A teacher challenges students to a game. The rules are explained as the game progresses. The player with the highest total wins! Students then play against each other. Afterwards, while analyzing the game, prime, composite, perfect, deficient, and abundant numbers are discovered and defined. Students again play the game using the strategies they determined.

In a professional development video, teachers focus on the topic of number systems and number theory using a game setting to investigate the properties of prime, composite, abundant, deficient, and perfect numbers. This video can be used in conjunction with The Factor Game lesson plan.

Flipping Pancakes


The Pancake Problem, first posed in 1975, is a sorting problem with connections to computer science and DNA rearrangements, which leads to discussions of algorithms, sequences, and the usefulness of approximations and bounds.

The original problem was first posed by mathematician Jacob Goodman under the pen name “Harry Dweighter” (read it quickly) in 1975, and it has delighted math enthusiasts (including undergraduate Bill Gates) ever since!

I Walk the Line


Your regular commute begins at your house and ends at your office at the corner of 5th street and 6th avenue. You have been making this trip for years, but you are the restless (or adventurous) type, and you try to take a different route each day. At some point, you start to wonder how long it will take you to try all of the routes.

Oh, did I mention that you have to avoid the zombies?

Supreme Court Handshakes

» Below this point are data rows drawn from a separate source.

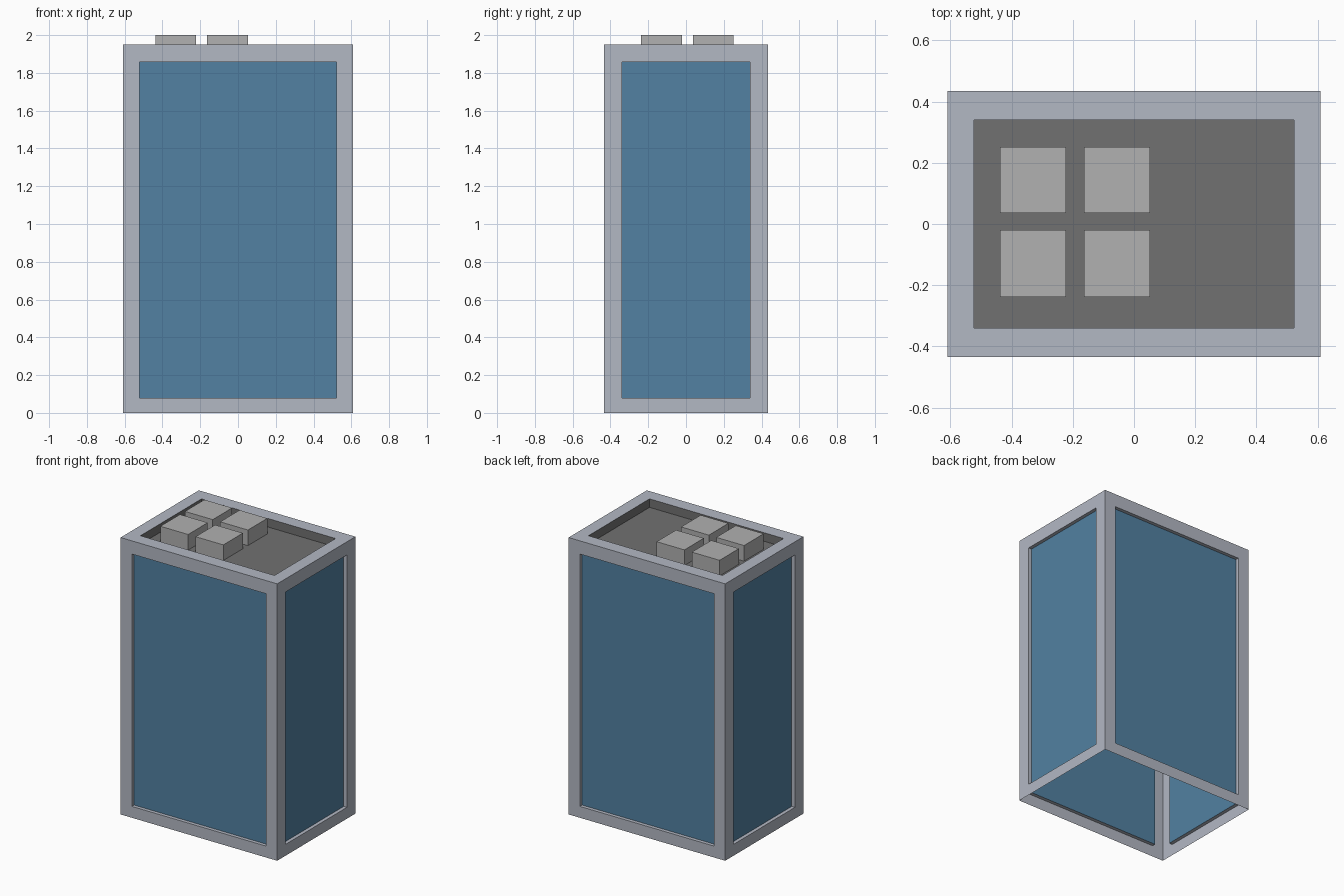
import bpy, bmesh
from mathutils import Vector

if "Cube" in bpy.data.objects:
    bpy.data.objects.remove(bpy.data.objects["Cube"])


def material(name, rgb):
    m = bpy.data.materials.new(name)
    m.diffuse_color = (*rgb, 1)
    m.use_nodes = True
    m.node_tree.nodes["Principled BSDF"].inputs["Base Color"].default_value = m.diffuse_color
    return m


def open_box(lo, hi):
    """Box without an underside, as a bmesh."""
    lo, hi = Vector(lo), Vector(hi)
    bm = bmesh.new()
    bmesh.ops.create_cube(bm, size=1)
    for v in bm.verts:
        v.co = (lo + hi) / 2 + v.co * (hi - lo)
    bm.normal_update()
    under = [f for f in bm.faces if f.normal.z < -0.5]
    bmesh.ops.delete(bm, geom=under, context='FACES_ONLY')
    return bm


def add_object(name, bm, mats=()):
    me = bpy.data.meshes.new(name)
    bm.to_mesh(me)
    bm.free()
    for m in mats:
        me.materials.append(m)
    ob = bpy.data.objects.new(name, me)
    bpy.context.collection.objects.link(ob)
    return ob


frame_mat = material("frame_grey", (0.45, 0.48, 0.55))
glass_mat = material("glass_blue", (0.085, 0.22, 0.36))
roof_mat = material("roof_grey", (0.165, 0.165, 0.165))
unit_mat = material("unit_grey", (0.44, 0.44, 0.44))

HX, HY, H = 0.61, 0.435, 1.95       # outer half sizes and height
PX, PY = 0.522, 0.34                # half sizes of the openings
SILL, LINTEL = 0.08, 1.857          # bottom and top of the side panels
ROOF_Z, PANEL_DEPTH = 1.89, 0.025

# Building shell: open-bottomed box whose faces are inset and pushed inwards
bm = open_box((-HX, -HY, 0), (HX, HY, H))
panels = list(bm.faces)


def place_panels(recessed):
    """Put each inset face at its opening, flush or recessed."""
    bm.normal_update()
    for f in panels:
        n = f.normal.copy()
        top = n.z > 0.5
        for v in f.verts:
            c = v.co
            if abs(n.x) < 0.5:
                c.x = PX if c.x > 0 else -PX
            if abs(n.y) < 0.5:
                c.y = PY if c.y > 0 else -PY
            if not top:
                c.z = LINTEL if c.z > H / 2 else SILL
            if recessed:
                c -= n * (H - ROOF_Z if top else PANEL_DEPTH)
        f.material_index = 2 if top else 1


# Rim of each opening, then the reveal leading in to the panel
for recessed in (False, True):
    bmesh.ops.inset_individual(bm, faces=panels, thickness=0.01)
    place_panels(recessed)
for f in bm.faces:
    if f not in panels:
        f.material_index = 0
# The parapet reveal takes the roof colour
for e in panels[[f.normal.z > 0.5 for f in panels].index(True)].edges:
    for f in e.link_faces:
        f.material_index = 2
add_object("building_shell", bm, (frame_mat, glass_mat, roof_mat))

# Rooftop units in a two by two group
for i, (x0, x1) in enumerate(((-0.438, -0.222), (-0.164, 0.052))):
    for j, (y0, y1) in enumerate(((-0.238, -0.02), (0.036, 0.252))):
        add_object(f"rooftop_unit_{i}{j}",
                   open_box((x0, y0, ROOF_Z), (x1, y1, 2.0)), (unit_mat,))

Developed as part of the Math Circles of Inquiry project, this session is a good introduction to the 8th grade or Algebra Math curriculum using inquiry based instruction. Students are asked to use their problem solving skills in order to determine the relationship between the number of Supreme Court justices and handshakes that occur when each pair shakes hands exactly once. Students will begin exploring with simpler numbers and work up to creating an algebraic expression to represent the function. This lesson allows for multiple representations by using a table, list, circle diagram, matrix and manipulatives.

Humans, Zombies, & Other Problems Crossing the River


A town faces an epidemic of zombies! Luckily, the virus has just started to spread and the infected are able to stave off their hunger for human brains… for now. In fact, they’re willing to work alongside the remaining humans to help them get across a river to safety. Can you get all the humans and zombies across safely?

Scroll to Top